Amy Dickinson is a general advice columnist.
DEAR AMY: I am saddened by my daughter's ongoing disappointment because we could not afford to send her to her dream college. Instead, we are paying for her education at half the price (still over $26,000 a year) at an in-state school. Everyone tells you about financial aid and all the scholarships out there. The truth is that going to college is extremely expensive. Of course, student loans are available, but I do not believe in saddling my child with debt that would take 10 to 20 years to pay off. The problem is that my usually happy, intelligent daughter continues to complain about the school environment. She wanted a small school where professors know their students by name. She is a good student but finds all the partying at this particular school distracting. I think she is determined not to like this school. I have been saving since her birth to send her to school without a mountain of debt, but now that I have achieved this, I feel sad that she doesn't appreciate it. Is there anything I can say or do to help? Should I let her transfer and let her take out a hefty student loan to pay for it, even though it is against all my notions of good sense?Sad Mom
DEAR MOM: Your daughter needs to learn a lesson tougher than any course she will take in college: She is responsible for her own success and happiness, now and beyond.
If this school is not a good fit, she should look into transferring. In the course of researching other schools, she will have to explore how to finance her education, beyond the generous annual stipend from you.

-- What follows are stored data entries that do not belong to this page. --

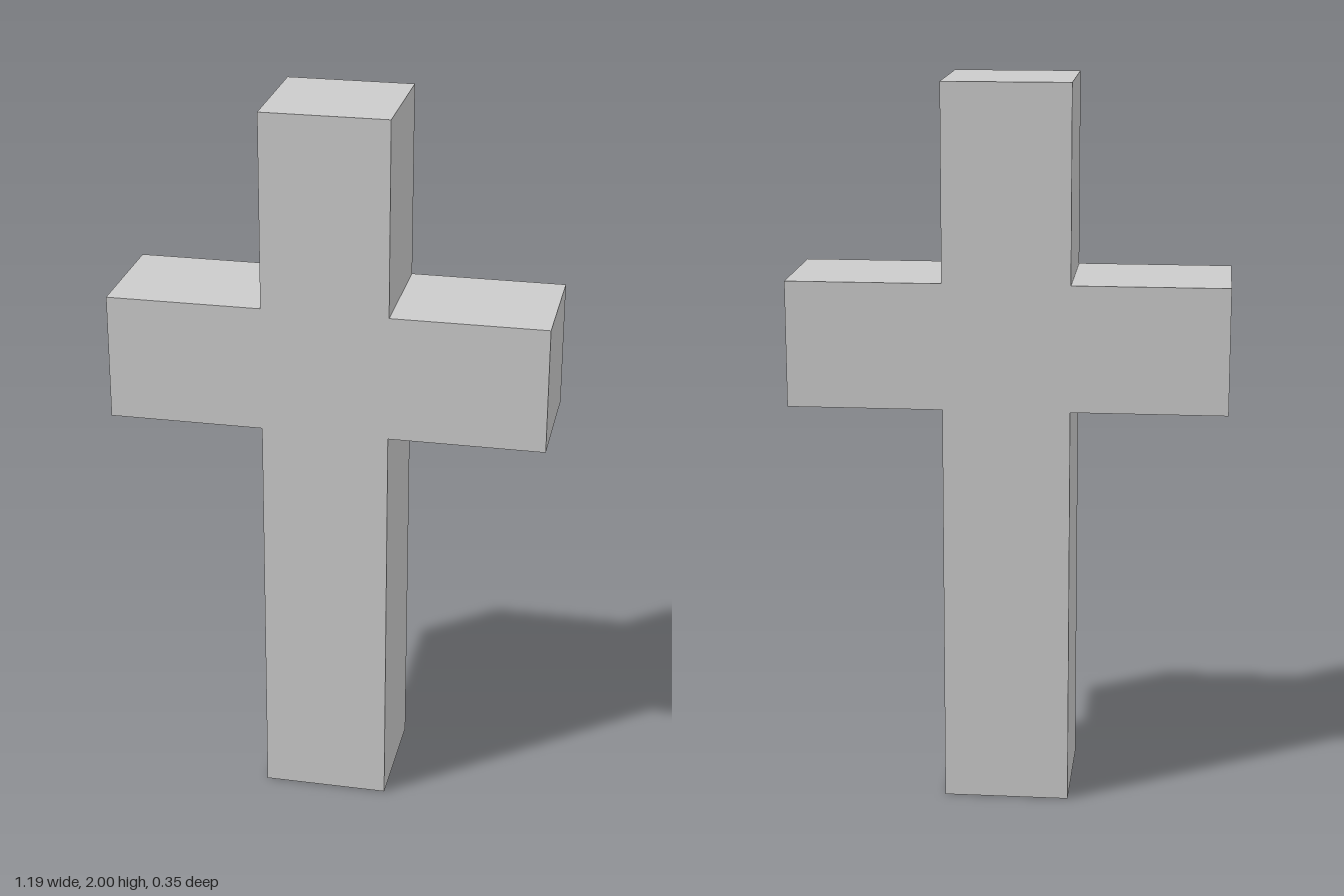
import * as THREE from 'three';

const HALF = 0.173;             // half thickness of every beam
const ARM = 0.597;              // reach of each arm
const ARM_BOTTOM = 1.12, ARM_TOP = 1.466, HEIGHT = 2;

export function createModel() {
  const group = new THREE.Group();
  group.name = 'cross';

  // Right half of the outline, bottom to top, then mirrored for the left half
  const half = [
    [HALF, 0], [HALF, ARM_BOTTOM], [ARM, ARM_BOTTOM],
    [ARM, ARM_TOP], [HALF, ARM_TOP], [HALF, HEIGHT],
  ];
  const mirrored = half.map(([x, y]) => [-x, y]).reverse();
  const outline = new THREE.Shape([...half, ...mirrored].map(([x, y]) => new THREE.Vector2(x, y)));

  // One solid body: post and crossbar share flush front and back faces
  const geometry = new THREE.ExtrudeGeometry(outline, { depth: 2 * HALF, bevelEnabled: false });
  geometry.translate(0, 0, -HALF);

  const body = new THREE.Mesh(
    geometry,
    new THREE.MeshStandardMaterial({ color: 0xcccccc, flatShading: true }),
  );
  body.name = 'postAndCrossbar';
  group.add(body);
  return group;
}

I highly recommend the book "Colleges That Change Lives: 40 Schools That Will Change the Way You Think About Colleges," by Loren Pope (2006, Penguin Books). This lovely book will show you and your daughter that there is a potential great fit for every potentially great student. Send the book to her at school along with a note encouraging her to take responsibility for her situation.